# WHAT IS NEEDED:
For the data below, give again exactly the lines from the one containing "(0.43, 0.43, 0.37))" through the one containing "(0.04, 0.055, 0.063))", both ends included, and no others.

[INFORMATION — start]

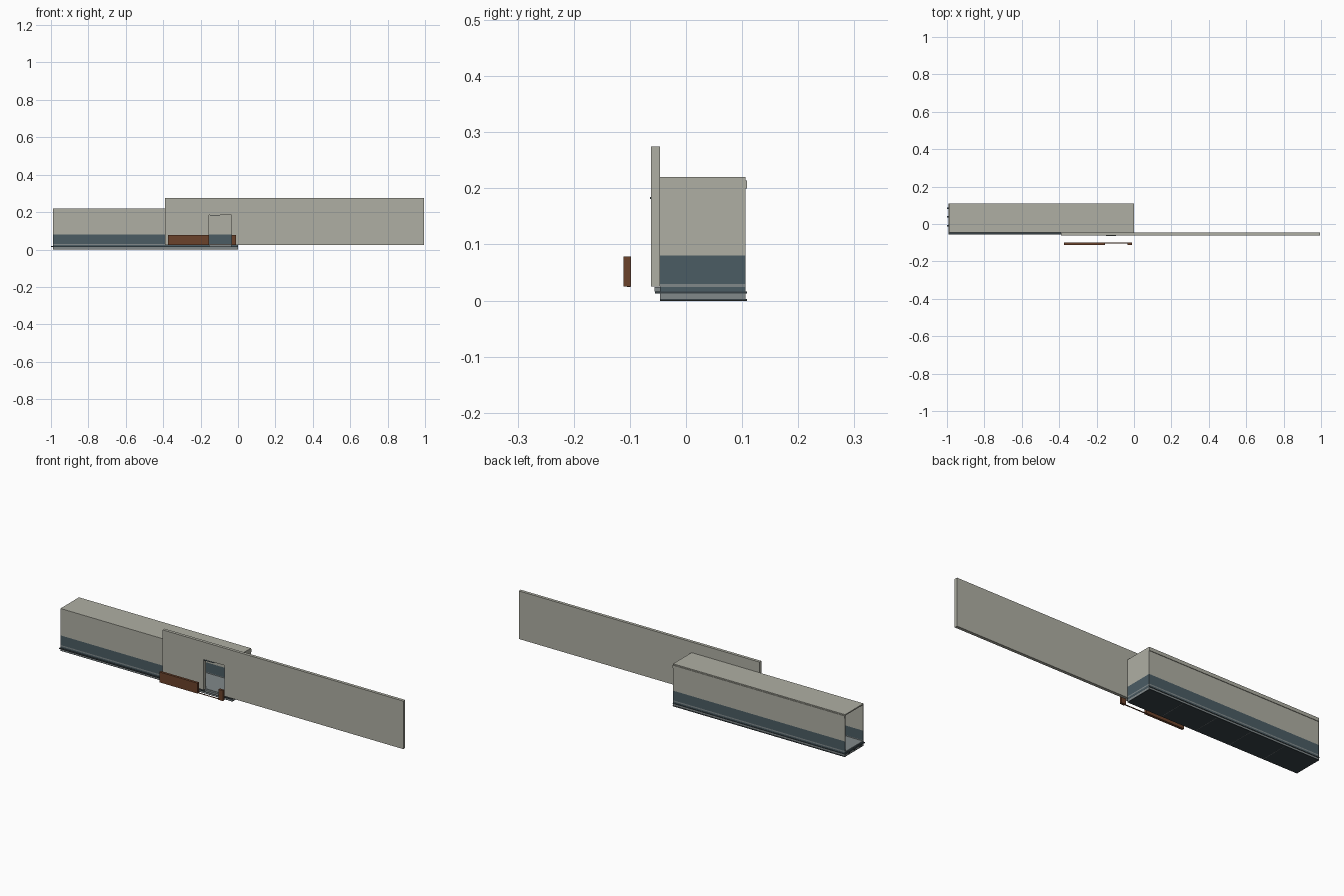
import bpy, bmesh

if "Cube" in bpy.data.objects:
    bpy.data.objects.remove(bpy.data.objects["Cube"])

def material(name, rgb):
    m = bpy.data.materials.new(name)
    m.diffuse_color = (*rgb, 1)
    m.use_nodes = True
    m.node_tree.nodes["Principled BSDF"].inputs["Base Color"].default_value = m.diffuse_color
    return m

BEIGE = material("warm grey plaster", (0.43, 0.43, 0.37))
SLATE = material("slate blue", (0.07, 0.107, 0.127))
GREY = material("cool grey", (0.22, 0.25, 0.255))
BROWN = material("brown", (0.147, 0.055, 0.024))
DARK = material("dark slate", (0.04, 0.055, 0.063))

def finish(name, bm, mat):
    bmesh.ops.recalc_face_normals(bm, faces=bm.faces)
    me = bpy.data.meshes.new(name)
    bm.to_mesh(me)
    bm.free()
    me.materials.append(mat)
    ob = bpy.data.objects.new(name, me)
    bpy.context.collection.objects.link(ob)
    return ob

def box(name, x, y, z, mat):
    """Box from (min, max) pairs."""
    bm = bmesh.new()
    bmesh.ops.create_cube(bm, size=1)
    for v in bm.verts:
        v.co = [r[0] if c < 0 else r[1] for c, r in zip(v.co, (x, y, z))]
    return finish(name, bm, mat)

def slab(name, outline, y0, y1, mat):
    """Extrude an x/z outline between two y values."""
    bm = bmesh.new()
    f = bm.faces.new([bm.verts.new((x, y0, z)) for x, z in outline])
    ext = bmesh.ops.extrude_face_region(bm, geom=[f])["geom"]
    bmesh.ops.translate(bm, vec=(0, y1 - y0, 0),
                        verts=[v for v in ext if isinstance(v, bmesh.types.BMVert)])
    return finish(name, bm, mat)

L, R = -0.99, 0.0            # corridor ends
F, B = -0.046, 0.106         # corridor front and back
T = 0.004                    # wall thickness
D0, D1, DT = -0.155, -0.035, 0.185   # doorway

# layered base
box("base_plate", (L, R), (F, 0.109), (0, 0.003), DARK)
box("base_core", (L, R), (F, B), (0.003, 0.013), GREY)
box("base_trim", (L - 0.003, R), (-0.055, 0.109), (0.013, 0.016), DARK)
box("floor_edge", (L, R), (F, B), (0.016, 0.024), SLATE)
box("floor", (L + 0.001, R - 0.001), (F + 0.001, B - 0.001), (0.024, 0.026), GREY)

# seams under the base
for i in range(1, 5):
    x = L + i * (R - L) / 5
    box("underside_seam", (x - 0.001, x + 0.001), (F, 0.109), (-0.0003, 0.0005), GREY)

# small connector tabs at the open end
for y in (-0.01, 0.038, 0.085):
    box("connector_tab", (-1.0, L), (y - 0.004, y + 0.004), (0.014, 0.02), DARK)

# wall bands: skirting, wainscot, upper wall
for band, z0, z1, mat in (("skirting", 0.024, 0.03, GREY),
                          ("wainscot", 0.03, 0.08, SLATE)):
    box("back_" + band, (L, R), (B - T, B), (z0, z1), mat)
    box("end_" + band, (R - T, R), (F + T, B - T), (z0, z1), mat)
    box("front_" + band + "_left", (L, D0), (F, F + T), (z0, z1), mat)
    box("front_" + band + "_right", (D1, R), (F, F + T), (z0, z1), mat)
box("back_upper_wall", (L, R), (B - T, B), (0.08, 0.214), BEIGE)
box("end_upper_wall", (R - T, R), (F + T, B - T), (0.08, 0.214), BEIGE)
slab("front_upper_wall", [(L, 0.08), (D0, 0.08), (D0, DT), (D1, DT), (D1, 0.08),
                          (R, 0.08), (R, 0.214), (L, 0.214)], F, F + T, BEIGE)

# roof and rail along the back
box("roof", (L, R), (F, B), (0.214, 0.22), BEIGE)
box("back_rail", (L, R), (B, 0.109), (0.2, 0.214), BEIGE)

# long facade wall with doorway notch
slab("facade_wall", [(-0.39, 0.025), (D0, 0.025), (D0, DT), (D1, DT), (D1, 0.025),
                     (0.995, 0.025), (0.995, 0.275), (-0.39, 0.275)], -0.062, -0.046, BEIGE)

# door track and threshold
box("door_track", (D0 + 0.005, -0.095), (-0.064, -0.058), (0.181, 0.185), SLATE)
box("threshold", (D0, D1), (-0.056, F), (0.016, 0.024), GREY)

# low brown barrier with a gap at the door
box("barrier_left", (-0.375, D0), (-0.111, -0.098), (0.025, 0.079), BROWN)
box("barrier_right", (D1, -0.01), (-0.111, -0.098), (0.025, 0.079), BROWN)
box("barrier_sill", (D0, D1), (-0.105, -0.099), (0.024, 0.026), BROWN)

[INFORMATION — finish]

# YOUR SOLUTION:
BEIGE = material("warm grey plaster", (0.43, 0.43, 0.37))
SLATE = material("slate blue", (0.07, 0.107, 0.127))
GREY = material("cool grey", (0.22, 0.25, 0.255))
BROWN = material("brown", (0.147, 0.055, 0.024))
DARK = material("dark slate", (0.04, 0.055, 0.063))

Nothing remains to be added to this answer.